▶ EXERCISE INSTRUCTIONS
Once you find the line with "return [tuple(right)] +" in the entries below, return exactly every line from it through the line with "t = pi / 2 * i / 6".
-- SOURCE INFORMATION follows --
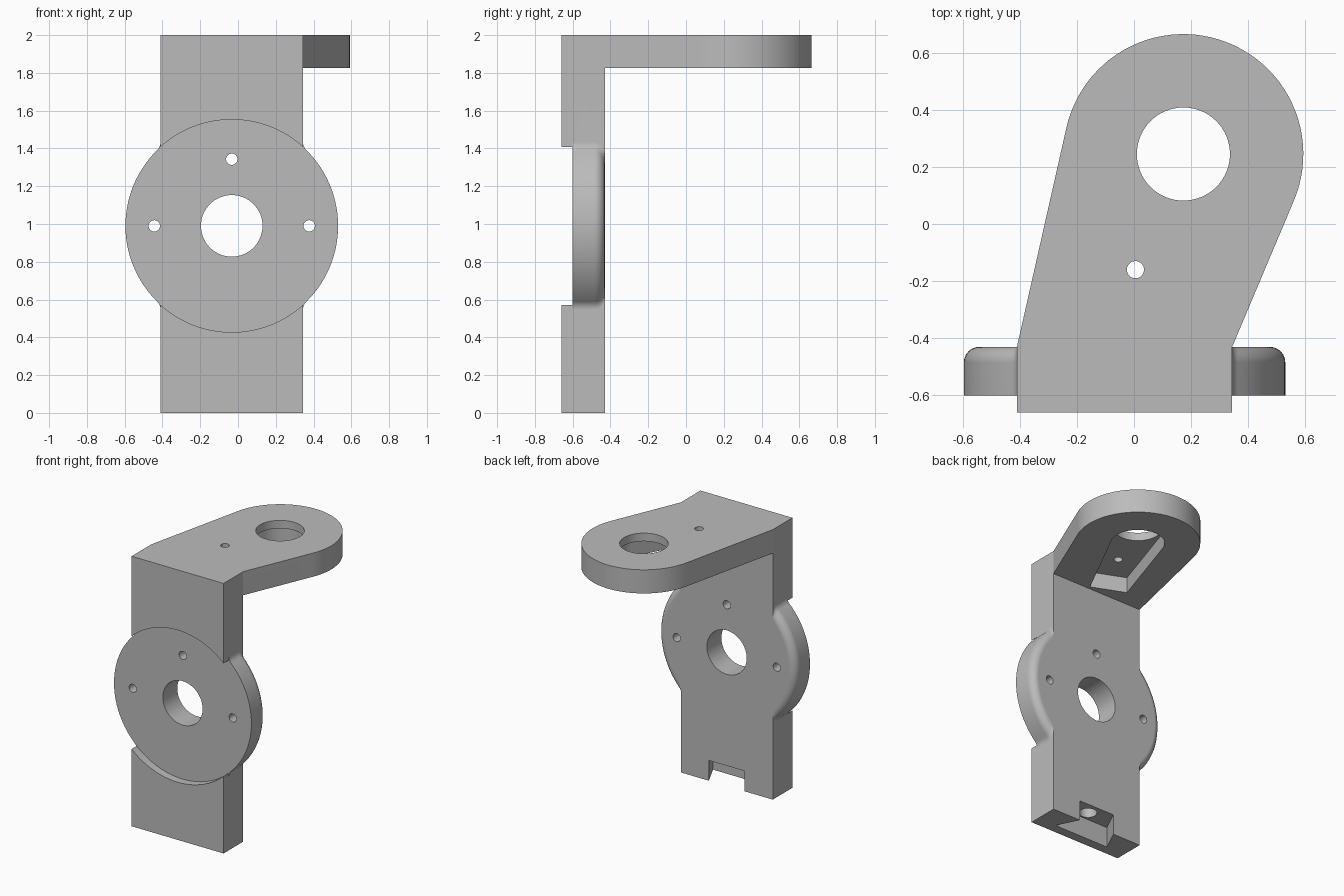
import bpy, bmesh
from math import pi, sin, cos, atan2, acos, sqrt, tau
from mathutils import Vector

if "Cube" in bpy.data.objects:
    bpy.data.objects.remove(bpy.data.objects["Cube"])

grey = bpy.data.materials.new("plain_grey")
grey.use_nodes = True
COLOR = (0.5, 0.5, 0.5, 1)
grey.diffuse_color = COLOR
grey.node_tree.nodes["Principled BSDF"].inputs["Base Color"].default_value = COLOR

# Main dimensions
CX, CZ = -0.033, 0.99            # disk centre
HALF, R = 0.377, 0.563           # half plate width, disk radius
FRONT, STEP, BACK = -0.66, -0.60, -0.43
ROUND, FILLET = 0.055, 0.06
UNDER = 1.825                    # underside of the arm
EYE = Vector((0.173, 0.245))     # big hole in the arm
PIN = Vector((0.005, -0.16))     # small hole in the arm


def loft(name, rings):
    """Skin equal-length rings of 3D points and cap both ends."""
    bm = bmesh.new()
    loops = [[bm.verts.new(p) for p in ring] for ring in rings]
    for a, b in zip(loops, loops[1:]):
        for i in range(len(a)):
            j = (i + 1) % len(a)
            bm.faces.new((a[i], a[j], b[j], b[i]))
    bm.faces.new(loops[0])
    bm.faces.new(loops[-1])
    bmesh.ops.recalc_face_normals(bm, faces=bm.faces)
    mesh = bpy.data.meshes.new(name)
    bm.to_mesh(mesh)
    bm.free()
    mesh.materials.append(grey)
    obj = bpy.data.objects.new(name, mesh)
    bpy.context.collection.objects.link(obj)
    return obj


def prism_z(name, outline, z0, z1):
    return loft(name, [[(x, y, z) for x, y in outline] for z in (z0, z1)])


def prism_y(name, outline, y0, y1):
    return loft(name, [[(x, y, z) for x, z in outline] for y in (y0, y1)])


def circle(cx, cy, r, n=64):
    return [(cx + r * cos(tau * i / n), cy + r * sin(tau * i / n)) for i in range(n)]


def arc(cx, cy, r, a0, a1, n):
    angles = [a0 + (a1 - a0) * i / n for i in range(n + 1)]
    return [(cx + r * cos(a), cy + r * sin(a)) for a in angles]


def combine(target, tool, operation):
    mod = target.modifiers.new("combine", 'BOOLEAN')
    mod.operation, mod.solver, mod.object = operation, 'EXACT', tool
    bpy.context.view_layer.objects.active = target
    bpy.ops.object.modifier_apply(modifier=mod.name)
    bpy.data.objects.remove(tool)


def plate_outline(inset):
    """Plate with a disk bulging from its sides, joined by fillets."""
    r, f = R - inset, FILLET + inset
    fx = HALF + f
    fz = sqrt((r + f) ** 2 - fx ** 2)
    t = atan2(fz, fx)
    bulge = arc(fx, fz, f, pi, pi + t, 6)[:-1] + arc(0, 0, r, t, 0, 14)
    side = [(HALF, 2 - CZ)] + bulge + [(x, -z) for x, z in bulge[-2::-1]] + [(HALF, -CZ)]
    both = side + [(-x, z) for x, z in reversed(side)]
    return [(CX + x, CZ + z) for x, z in both]


def teardrop(right, left, centre, r, n=48):
    """Two base corners joined by tangents to a round end."""
    angles = []
    for p, sign in ((right, 1), (left, -1)):
        d = Vector(p) - centre
        angles.append(atan2(d.y, d.x) + sign * acos(r / d.length))
    a0, a1 = angles
    while a1 < a0:
        a1 += tau
    return [tuple(right)] + arc(centre.x, centre.y, r, a0, a1, n) + [tuple(left)]


# Upright plate with the disk, its back rim rounded over
layers = [(STEP, 0)]
for i in range(7):
    t = pi / 2 * i / 6
    layers.append((BACK - ROUND + ROUND * sin(t), ROUND * (1 - cos(t))))
bracket = loft("bracket", [[(x, y, z) for x, z in plate_outline(o)] for y, o in layers])

# Raised front slab, cleared around the disk
x0, x1 = CX - HALF, CX + HALF
slab = prism_y("front_slab", [(x0, 0), (x1, 0), (x1, 2), (x0, 2)], FRONT, STEP)
combine(slab, prism_y("disk_clearance", circle(CX, CZ, R, 96), -1, 0), 'DIFFERENCE')
combine(bracket, slab, 'UNION')

# Horizontal arm with a round end
arm = teardrop((x1, BACK), (x0, BACK), EYE, 0.42)
arm = [(x1, -0.55)] + arm + [(x0, -0.55)]
combine(bracket, prism_z("arm", arm, UNDER, 2), 'UNION')

# Tapered pocket under the arm, along the line of its two holes
axis = (EYE - PIN).normalized()
across = Vector((axis.y, -axis.x)) * 0.13
end = PIN - axis * 0.215
pocket = teardrop(end + across, end - across, EYE, 0.18)
combine(bracket, prism_z("pocket", pocket, 1.7, 1.94), 'DIFFERENCE')

# Holes through the arm
for centre, r in ((EYE, 0.163), (PIN, 0.03)):
    combine(bracket, prism_z("arm_hole", circle(*centre, r), 1.7, 2.1), 'DIFFERENCE')

# Centre hole and three screw holes through the disk
for dx, dz, r in ((0, 0, 0.163), (-0.41, 0, 0.03), (0.41, 0, 0.03), (0, 0.353, 0.03)):
    hole = prism_y("disk_hole", circle(CX + dx, CZ + dz, r), -0.8, -0.3)
    combine(bracket, hole, 'DIFFERENCE')

# Dovetail notch in the foot, with a blind hole above it
flare = 0.078 / 0.16
wide, narrow = 0.225, 0.147 - 0.1 * flare
notch = [(CX - wide, -0.59), (CX + wide, -0.59),
         (CX + narrow, BACK + 0.1), (CX - narrow, BACK + 0.1)]
combine(bracket, prism_z("notch", notch, -0.1, 0.15), 'DIFFERENCE')
combine(bracket, prism_z("foot_hole", circle(CX, -0.52, 0.06), 0.1, 0.4), 'DIFFERENCE')

# Smooth curved walls, flat planes
bpy.ops.object.select_all(action='DESELECT')
bracket.select_set(True)
bpy.context.view_layer.objects.active = bracket
bpy.ops.object.shade_smooth_by_angle(angle=pi / 6)
weighted = bracket.modifiers.new("weighted_normals", 'WEIGHTED_NORMAL')
weighted.keep_sharp = True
-- SOURCE INFORMATION concluded --
▶ OUTPUT OF THE TASK
    return [tuple(right)] + arc(centre.x, centre.y, r, a0, a1, n) + [tuple(left)]


# Upright plate with the disk, its back rim rounded over
layers = [(STEP, 0)]
for i in range(7):
    t = pi / 2 * i / 6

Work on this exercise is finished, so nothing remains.